For some, performing along side the cast of Star Trek was a life-changing positive experience that made them a part of one of the most passionate fan communities in the world and led to great opportunities further down the line in their career.
However, for others, Star Trek was a bad experience that led to them being boxed in or typecast.
Furthermore, there are many parts on Star Trek that were just straight-up uncomfortable to play. In a show filled with aliens and all manner of strange events that was shot mostly before the time of special effects, Star Trek actors had to do some crazy things to fill their roles. More
A 14th-century castle, but a very modern lord
Charlie Courtenay, the 19th Earl of Devon, leads a double life. Half the week, he works in London as an intellectual property barrister and as the newest hereditary peer in the House of Lords; the rest of the time, he’s the 28th generation of his family to run Powderham Castle, the 14thcentury manor house near Exmouth, Devon.
Born in 1975, he grew up at Powderham, the son of Hugh Courtenay, the 18th Earl of Devon and his wife, Diana. After Eton, Cambridge and the Bar, Charlie went to Los Angeles on a rugby tour.
He found a reason to stay when he met the actress Allison Joy “AJ” Langer, of Baywatch and My So-called Life fame, in a bar in Las Vegas. It was love at first sight. The couple were married in 2004, and settled down to life in California with their two children, Lady Joscelyn, 11, and Jack, Lord Courtenay, nine. More
Santa deniar arrested after giving children the ultimate Christmas spoiler
A 31-year-old Texan has been arrested after telling children at a church breakfast that Santa Claus doesn’t exist, refusing to leave even as police arrived.
In the latest attack on Christmas, a breakfast with Santa event at a church in Cleburne, Texas was disrupted by 3 protesters angry that parents were teaching their children about “fake” Santa. Holding up anti-Santa placards and shouting less-than-festive slogans, the protesters confronted people arriving, admonishing parents for encouraging belief in Santa and yelling to their children that he doesn’t exist.

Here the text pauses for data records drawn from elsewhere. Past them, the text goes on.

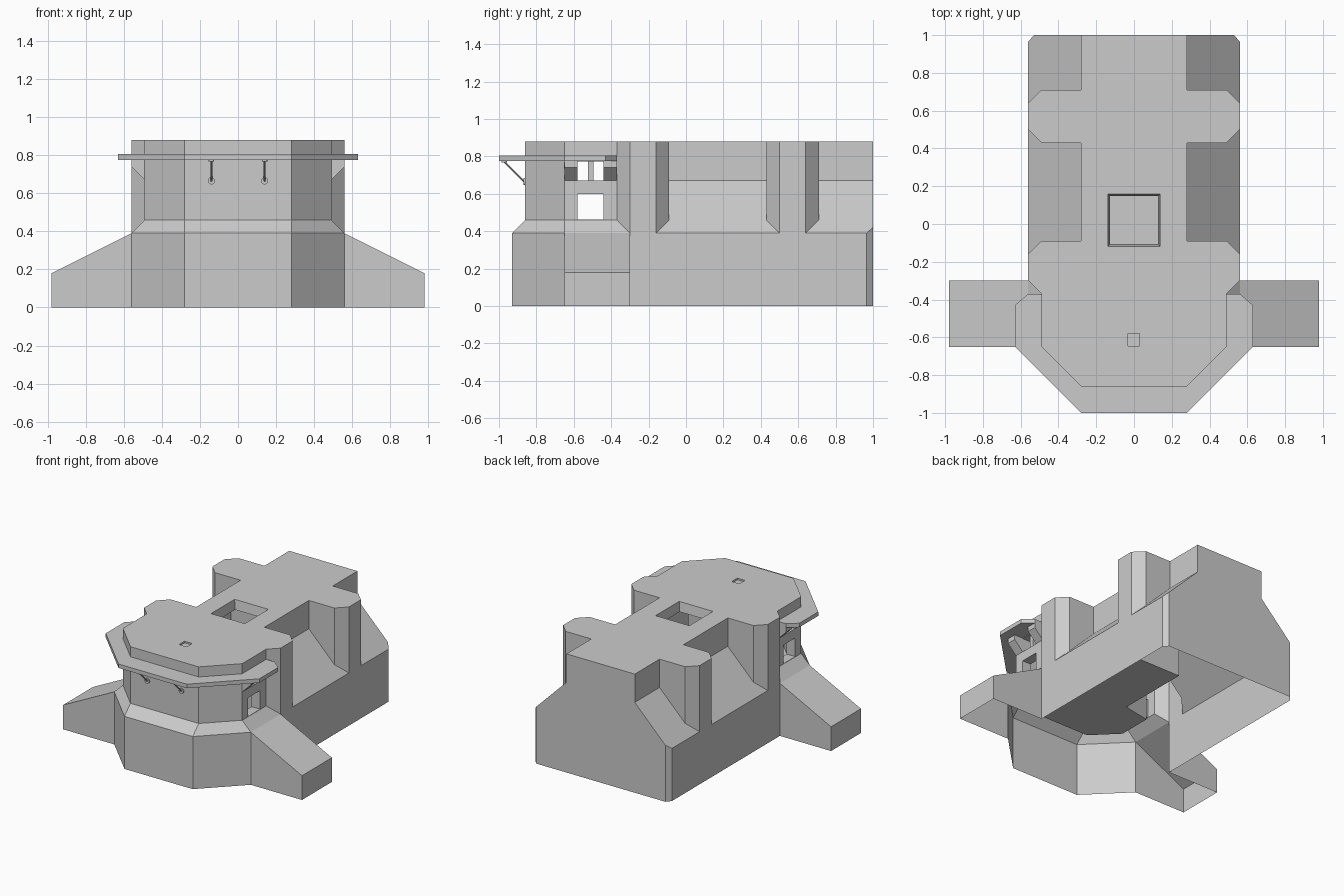
import bpy, bmesh
from mathutils import Vector

if "Cube" in bpy.data.objects:
    bpy.data.objects.remove(bpy.data.objects["Cube"])


def make(name, bm):
    bmesh.ops.recalc_face_normals(bm, faces=bm.faces)
    me = bpy.data.meshes.new(name)
    bm.to_mesh(me)
    bm.free()
    ob = bpy.data.objects.new(name, me)
    bpy.context.collection.objects.link(ob)
    return ob


def loft(name, low, high):
    """Closed solid between two matching loops of 3D points."""
    bm = bmesh.new()
    a = [bm.verts.new(p) for p in low]
    b = [bm.verts.new(p) for p in high]
    n = len(a)
    bm.faces.new(a[::-1])
    bm.faces.new(b)
    for i in range(n):
        j = (i + 1) % n
        bm.faces.new((a[i], a[j], b[j], b[i]))
    return make(name, bm)


def sym(half):
    """Mirror a right-hand half outline across x = 0."""
    return half + [(-x, y) for x, y in reversed(half)]


def at_z(pts, z):
    return [(x, y, z) for x, y in pts]


def prism(name, pts, z0, z1):
    return loft(name, at_z(pts, z0), at_z(pts, z1))


def extrude_y(name, prof, y0, y1):
    return loft(name, [(x, y0, z) for x, z in prof], [(x, y1, z) for x, z in prof])


def box(name, x0, x1, y0, y1, z0, z1):
    return prism(name, [(x0, y0), (x1, y0), (x1, y1), (x0, y1)], z0, z1)


def rod(name, p, q, r, sides=12):
    p, q = Vector(p), Vector(q)
    bm = bmesh.new()
    bmesh.ops.create_cone(bm, cap_ends=True, segments=sides, radius1=r, radius2=r,
                          depth=(q - p).length)
    ob = make(name, bm)
    ob.data.transform((q - p).to_track_quat('Z', 'Y').to_matrix().to_4x4())
    ob.location = (p + q) / 2
    return ob


def boolean(target, other, op):
    other.hide_render = True
    m = target.modifiers.new(op, 'BOOLEAN')
    m.operation, m.object, m.solver = op, other, 'EXACT'
    bpy.context.view_layer.update()
    dg = bpy.context.evaluated_depsgraph_get()
    me = bpy.data.meshes.new_from_object(target.evaluated_get(dg))
    target.modifiers.clear()
    target.data = me
    bpy.data.objects.remove(other)


# Lower walls
bunker = prism("bunker_shell", sym([(.28, -.93), (.56, -.65), (.56, 1)]), 0, .39)

# Upper block with buttresses
top = [(.28, -.86), (.49, -.65), (.49, -.37), (.56, -.30), (.56, -.16), (.49, -.09),
       (.28, -.09), (.28, .43), (.49, .43), (.56, .50), (.56, .64), (.49, .71),
       (.28, .71), (.28, 1)]
parts = [prism("upper_block", sym(top), .39, .88)]

# Sloped skirt round the front
parts.append(loft("front_skirt",
                  at_z(sym([(.28, -.93), (.56, -.65), (.56, -.30)]), .39),
                  at_z(sym([(.28, -.86), (.49, -.65), (.49, -.37)]), .46)))

# Sloped shoulders between buttresses
slope = [(-.56, .39), (.56, .39), (.28, .67), (-.28, .67)]
for y0, y1 in ((-.16, .50), (.64, 1)):
    parts.append(extrude_y("shoulder", slope, y0, y1))

# Side wings
for s in (1, -1):
    prof = [(.3, 0), (.98, 0), (.98, .18), (.56, .39), (.3, .39)]
    parts.append(extrude_y("wing", [(s * x, z) for x, z in prof], -.65, -.30))
for p in parts:
    boolean(bunker, p, 'UNION')

# Inner room, hatch, vent, side openings, rear corner chamfers
room = [(.25, -.79), (.42, -.62), (.42, -.37), (.21, -.33), (.21, .22)]
cuts = [prism("room", sym(room), .39, .81)]


def rect(e):
    return [(-.14 + e, -.12 + e), (.14 - e, -.12 + e), (.14 - e, .16 - e), (-.14 + e, .16 - e)]


cuts.append(loft("hatch", at_z(rect(.016), .79), at_z(rect(0), .89)))
cuts.append(box("vent", -.032, .03, -.645, -.58, .868, .9))
for z0, z1 in ((.462, .60), (.67, .772)):
    cuts.append(box("opening", -.6, .6, -.58, -.44, z0, z1))
for s in (1, -1):
    corner = [(.53, 1), (.56, .965), (.6, .92), (.6, 1.05), (.53, 1.05)]
    cuts.append(prism("chamfer", [(s * x, y) for x, y in corner], -.1, .6))
for c in cuts:
    boolean(bunker, c, 'DIFFERENCE')

# Open underside
bm = bmesh.new()
bm.from_mesh(bunker.data)
under = [f for f in bm.faces if all(abs(v.co.z) < 1e-4 for v in f.verts)]
bmesh.ops.delete(bm, geom=under, context='FACES')
bm.to_mesh(bunker.data)
bm.free()

# Awning ledge: a band wrapped round the front
outer = sym([(.56, -.37), (.63, -.43), (.63, -.65), (.28, -1)][::-1])
inner = sym([(.49, -.37), (.49, -.43), (.49, -.65), (.28, -.86)][::-1])
k = 4
path_o = outer[k:] + outer[:k]
path_i = inner[k:] + inner[:k]
prism("awning_ledge", path_o + path_i[::-1], .775, .805)

for s, side in ((1, "right"), (-1, "left")):
    # Ledge brackets beside the window
    prof = [(.49, .67), (.56, .74), (.56, .775), (.49, .775)]
    for y0, y1 in ((-.65, -.58), (-.44, -.37)):
        extrude_y(side + "_bracket", [(s * x, z) for x, z in prof], y0, y1)
    rod(side + "_bracket_bolt", (s * .53, -.652, .75), (s * .53, -.64, .75), .016)
    # Window post
    box(side + "_window_post", s * .455 - .015, s * .455 + .015, -.525, -.495, .66, .78)
    # Front struts with wall and ledge plates
    x = s * .14
    rod(side + "_strut", (x, -.86, .66), (x, -.975, .775), .005, 8)
    rod(side + "_strut_foot", (x, -.868, .665), (x, -.858, .665), .019)
    rod(side + "_strut_cap", (x, -.972, .768), (x, -.972, .776), .015)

31-year-old Aaron Urbanski of Joshua ended up on the law’s naughty list after refusing the church’s demands to leave the premises. When police arrived, Urbanski was arrested for trespassing . More